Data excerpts
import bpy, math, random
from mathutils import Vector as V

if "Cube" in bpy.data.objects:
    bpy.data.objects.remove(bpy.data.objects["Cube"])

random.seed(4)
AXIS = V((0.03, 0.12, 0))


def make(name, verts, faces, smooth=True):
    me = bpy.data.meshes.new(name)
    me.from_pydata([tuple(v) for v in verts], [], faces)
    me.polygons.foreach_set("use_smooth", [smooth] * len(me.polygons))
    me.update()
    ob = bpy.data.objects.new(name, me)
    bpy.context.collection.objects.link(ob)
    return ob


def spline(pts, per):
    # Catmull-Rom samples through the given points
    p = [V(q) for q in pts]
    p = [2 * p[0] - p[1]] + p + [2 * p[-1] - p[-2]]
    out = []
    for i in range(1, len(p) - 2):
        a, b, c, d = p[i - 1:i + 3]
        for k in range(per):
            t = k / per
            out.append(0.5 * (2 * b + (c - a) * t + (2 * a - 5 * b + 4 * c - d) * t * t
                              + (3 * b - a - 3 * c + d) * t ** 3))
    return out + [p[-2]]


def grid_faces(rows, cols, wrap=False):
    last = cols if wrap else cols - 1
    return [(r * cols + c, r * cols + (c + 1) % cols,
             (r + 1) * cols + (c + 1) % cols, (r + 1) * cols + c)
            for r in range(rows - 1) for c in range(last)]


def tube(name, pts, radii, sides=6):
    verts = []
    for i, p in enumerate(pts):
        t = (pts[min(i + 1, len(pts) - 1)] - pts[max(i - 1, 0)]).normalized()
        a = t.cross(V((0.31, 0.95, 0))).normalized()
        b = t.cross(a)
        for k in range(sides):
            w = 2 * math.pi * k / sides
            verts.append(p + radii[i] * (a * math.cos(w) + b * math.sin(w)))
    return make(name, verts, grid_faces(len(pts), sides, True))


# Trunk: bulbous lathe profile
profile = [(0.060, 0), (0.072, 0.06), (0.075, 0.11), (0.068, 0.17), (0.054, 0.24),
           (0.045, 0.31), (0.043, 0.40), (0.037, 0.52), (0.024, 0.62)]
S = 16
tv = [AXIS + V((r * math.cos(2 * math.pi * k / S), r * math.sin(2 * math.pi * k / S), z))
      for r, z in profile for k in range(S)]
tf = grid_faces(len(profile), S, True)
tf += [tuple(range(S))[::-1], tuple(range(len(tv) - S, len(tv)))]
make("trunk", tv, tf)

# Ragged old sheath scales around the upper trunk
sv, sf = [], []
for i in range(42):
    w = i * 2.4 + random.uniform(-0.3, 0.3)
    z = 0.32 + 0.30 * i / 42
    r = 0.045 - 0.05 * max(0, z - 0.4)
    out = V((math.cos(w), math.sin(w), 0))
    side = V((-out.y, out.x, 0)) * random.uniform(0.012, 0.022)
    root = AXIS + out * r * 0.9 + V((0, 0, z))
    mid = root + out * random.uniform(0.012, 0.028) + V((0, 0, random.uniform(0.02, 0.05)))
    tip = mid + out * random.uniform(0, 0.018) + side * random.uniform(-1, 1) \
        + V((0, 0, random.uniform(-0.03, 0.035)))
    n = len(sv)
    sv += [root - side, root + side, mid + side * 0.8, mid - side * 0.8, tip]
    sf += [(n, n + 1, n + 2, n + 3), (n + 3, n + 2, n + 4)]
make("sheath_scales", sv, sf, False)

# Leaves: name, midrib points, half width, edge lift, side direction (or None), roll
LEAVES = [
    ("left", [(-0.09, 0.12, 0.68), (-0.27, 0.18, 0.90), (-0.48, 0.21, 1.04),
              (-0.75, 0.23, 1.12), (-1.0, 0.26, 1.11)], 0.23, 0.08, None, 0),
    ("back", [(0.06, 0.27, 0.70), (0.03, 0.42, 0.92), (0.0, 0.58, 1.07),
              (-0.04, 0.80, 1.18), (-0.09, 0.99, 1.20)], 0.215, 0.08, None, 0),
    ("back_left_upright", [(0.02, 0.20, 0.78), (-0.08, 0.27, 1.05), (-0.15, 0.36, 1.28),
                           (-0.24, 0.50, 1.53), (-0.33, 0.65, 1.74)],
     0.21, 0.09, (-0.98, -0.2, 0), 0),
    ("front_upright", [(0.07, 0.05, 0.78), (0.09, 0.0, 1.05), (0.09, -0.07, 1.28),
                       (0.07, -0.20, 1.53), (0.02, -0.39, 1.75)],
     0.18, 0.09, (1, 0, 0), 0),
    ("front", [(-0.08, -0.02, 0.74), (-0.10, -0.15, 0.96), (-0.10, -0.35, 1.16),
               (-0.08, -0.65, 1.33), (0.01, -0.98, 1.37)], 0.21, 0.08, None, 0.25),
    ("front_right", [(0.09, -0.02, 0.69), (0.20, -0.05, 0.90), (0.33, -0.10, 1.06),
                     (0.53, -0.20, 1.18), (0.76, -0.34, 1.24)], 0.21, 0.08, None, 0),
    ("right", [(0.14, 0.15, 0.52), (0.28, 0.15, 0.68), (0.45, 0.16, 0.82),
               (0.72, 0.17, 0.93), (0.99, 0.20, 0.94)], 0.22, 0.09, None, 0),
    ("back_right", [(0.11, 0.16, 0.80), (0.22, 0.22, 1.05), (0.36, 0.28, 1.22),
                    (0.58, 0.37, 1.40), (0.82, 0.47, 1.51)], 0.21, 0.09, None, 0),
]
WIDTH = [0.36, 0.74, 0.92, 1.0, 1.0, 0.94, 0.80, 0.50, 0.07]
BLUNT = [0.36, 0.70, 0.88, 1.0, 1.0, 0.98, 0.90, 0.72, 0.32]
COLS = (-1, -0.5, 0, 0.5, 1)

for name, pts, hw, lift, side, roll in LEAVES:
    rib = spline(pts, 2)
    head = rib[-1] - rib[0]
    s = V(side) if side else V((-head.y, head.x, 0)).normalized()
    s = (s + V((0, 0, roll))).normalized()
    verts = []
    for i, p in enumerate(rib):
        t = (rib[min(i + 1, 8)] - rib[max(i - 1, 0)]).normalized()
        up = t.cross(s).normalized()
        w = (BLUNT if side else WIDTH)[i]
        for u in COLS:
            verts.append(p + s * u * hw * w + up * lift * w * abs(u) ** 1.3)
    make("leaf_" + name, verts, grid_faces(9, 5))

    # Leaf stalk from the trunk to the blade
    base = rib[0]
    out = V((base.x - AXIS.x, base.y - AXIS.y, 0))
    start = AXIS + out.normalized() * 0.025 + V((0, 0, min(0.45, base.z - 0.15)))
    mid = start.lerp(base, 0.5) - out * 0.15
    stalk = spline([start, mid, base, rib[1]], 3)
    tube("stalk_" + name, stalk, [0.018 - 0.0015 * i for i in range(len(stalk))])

**Exercise requirements**. Every entry, from the first line to the last, should be retyped exactly.

**Finished exercise**.
import bpy, math, random
from mathutils import Vector as V

if "Cube" in bpy.data.objects:
    bpy.data.objects.remove(bpy.data.objects["Cube"])

random.seed(4)
AXIS = V((0.03, 0.12, 0))


def make(name, verts, faces, smooth=True):
    me = bpy.data.meshes.new(name)
    me.from_pydata([tuple(v) for v in verts], [], faces)
    me.polygons.foreach_set("use_smooth", [smooth] * len(me.polygons))
    me.update()
    ob = bpy.data.objects.new(name, me)
    bpy.context.collection.objects.link(ob)
    return ob


def spline(pts, per):
    # Catmull-Rom samples through the given points
    p = [V(q) for q in pts]
    p = [2 * p[0] - p[1]] + p + [2 * p[-1] - p[-2]]
    out = []
    for i in range(1, len(p) - 2):
        a, b, c, d = p[i - 1:i + 3]
        for k in range(per):
            t = k / per
            out.append(0.5 * (2 * b + (c - a) * t + (2 * a - 5 * b + 4 * c - d) * t * t
                              + (3 * b - a - 3 * c + d) * t ** 3))
    return out + [p[-2]]


def grid_faces(rows, cols, wrap=False):
    last = cols if wrap else cols - 1
    return [(r * cols + c, r * cols + (c + 1) % cols,
             (r + 1) * cols + (c + 1) % cols, (r + 1) * cols + c)
            for r in range(rows - 1) for c in range(last)]


def tube(name, pts, radii, sides=6):
    verts = []
    for i, p in enumerate(pts):
        t = (pts[min(i + 1, len(pts) - 1)] - pts[max(i - 1, 0)]).normalized()
        a = t.cross(V((0.31, 0.95, 0))).normalized()
        b = t.cross(a)
        for k in range(sides):
            w = 2 * math.pi * k / sides
            verts.append(p + radii[i] * (a * math.cos(w) + b * math.sin(w)))
    return make(name, verts, grid_faces(len(pts), sides, True))


# Trunk: bulbous lathe profile
profile = [(0.060, 0), (0.072, 0.06), (0.075, 0.11), (0.068, 0.17), (0.054, 0.24),
           (0.045, 0.31), (0.043, 0.40), (0.037, 0.52), (0.024, 0.62)]
S = 16
tv = [AXIS + V((r * math.cos(2 * math.pi * k / S), r * math.sin(2 * math.pi * k / S), z))
      for r, z in profile for k in range(S)]
tf = grid_faces(len(profile), S, True)
tf += [tuple(range(S))[::-1], tuple(range(len(tv) - S, len(tv)))]
make("trunk", tv, tf)

# Ragged old sheath scales around the upper trunk
sv, sf = [], []
for i in range(42):
    w = i * 2.4 + random.uniform(-0.3, 0.3)
    z = 0.32 + 0.30 * i / 42
    r = 0.045 - 0.05 * max(0, z - 0.4)
    out = V((math.cos(w), math.sin(w), 0))
    side = V((-out.y, out.x, 0)) * random.uniform(0.012, 0.022)
    root = AXIS + out * r * 0.9 + V((0, 0, z))
    mid = root + out * random.uniform(0.012, 0.028) + V((0, 0, random.uniform(0.02, 0.05)))
    tip = mid + out * random.uniform(0, 0.018) + side * random.uniform(-1, 1) \
        + V((0, 0, random.uniform(-0.03, 0.035)))
    n = len(sv)
    sv += [root - side, root + side, mid + side * 0.8, mid - side * 0.8, tip]
    sf += [(n, n + 1, n + 2, n + 3), (n + 3, n + 2, n + 4)]
make("sheath_scales", sv, sf, False)

# Leaves: name, midrib points, half width, edge lift, side direction (or None), roll
LEAVES = [
    ("left", [(-0.09, 0.12, 0.68), (-0.27, 0.18, 0.90), (-0.48, 0.21, 1.04),
              (-0.75, 0.23, 1.12), (-1.0, 0.26, 1.11)], 0.23, 0.08, None, 0),
    ("back", [(0.06, 0.27, 0.70), (0.03, 0.42, 0.92), (0.0, 0.58, 1.07),
              (-0.04, 0.80, 1.18), (-0.09, 0.99, 1.20)], 0.215, 0.08, None, 0),
    ("back_left_upright", [(0.02, 0.20, 0.78), (-0.08, 0.27, 1.05), (-0.15, 0.36, 1.28),
                           (-0.24, 0.50, 1.53), (-0.33, 0.65, 1.74)],
     0.21, 0.09, (-0.98, -0.2, 0), 0),
    ("front_upright", [(0.07, 0.05, 0.78), (0.09, 0.0, 1.05), (0.09, -0.07, 1.28),
                       (0.07, -0.20, 1.53), (0.02, -0.39, 1.75)],
     0.18, 0.09, (1, 0, 0), 0),
    ("front", [(-0.08, -0.02, 0.74), (-0.10, -0.15, 0.96), (-0.10, -0.35, 1.16),
               (-0.08, -0.65, 1.33), (0.01, -0.98, 1.37)], 0.21, 0.08, None, 0.25),
    ("front_right", [(0.09, -0.02, 0.69), (0.20, -0.05, 0.90), (0.33, -0.10, 1.06),
                     (0.53, -0.20, 1.18), (0.76, -0.34, 1.24)], 0.21, 0.08, None, 0),
    ("right", [(0.14, 0.15, 0.52), (0.28, 0.15, 0.68), (0.45, 0.16, 0.82),
               (0.72, 0.17, 0.93), (0.99, 0.20, 0.94)], 0.22, 0.09, None, 0),
    ("back_right", [(0.11, 0.16, 0.80), (0.22, 0.22, 1.05), (0.36, 0.28, 1.22),
                    (0.58, 0.37, 1.40), (0.82, 0.47, 1.51)], 0.21, 0.09, None, 0),
]
WIDTH = [0.36, 0.74, 0.92, 1.0, 1.0, 0.94, 0.80, 0.50, 0.07]
BLUNT = [0.36, 0.70, 0.88, 1.0, 1.0, 0.98, 0.90, 0.72, 0.32]
COLS = (-1, -0.5, 0, 0.5, 1)

for name, pts, hw, lift, side, roll in LEAVES:
    rib = spline(pts, 2)
    head = rib[-1] - rib[0]
    s = V(side) if side else V((-head.y, head.x, 0)).normalized()
    s = (s + V((0, 0, roll))).normalized()
    verts = []
    for i, p in enumerate(rib):
        t = (rib[min(i + 1, 8)] - rib[max(i - 1, 0)]).normalized()
        up = t.cross(s).normalized()
        w = (BLUNT if side else WIDTH)[i]
        for u in COLS:
            verts.append(p + s * u * hw * w + up * lift * w * abs(u) ** 1.3)
    make("leaf_" + name, verts, grid_faces(9, 5))

    # Leaf stalk from the trunk to the blade
    base = rib[0]
    out = V((base.x - AXIS.x, base.y - AXIS.y, 0))
    start = AXIS + out.normalized() * 0.025 + V((0, 0, min(0.45, base.z - 0.15)))
    mid = start.lerp(base, 0.5) - out * 0.15
    stalk = spline([start, mid, base, rib[1]], 3)
    tube("stalk_" + name, stalk, [0.018 - 0.0015 * i for i in range(len(stalk))])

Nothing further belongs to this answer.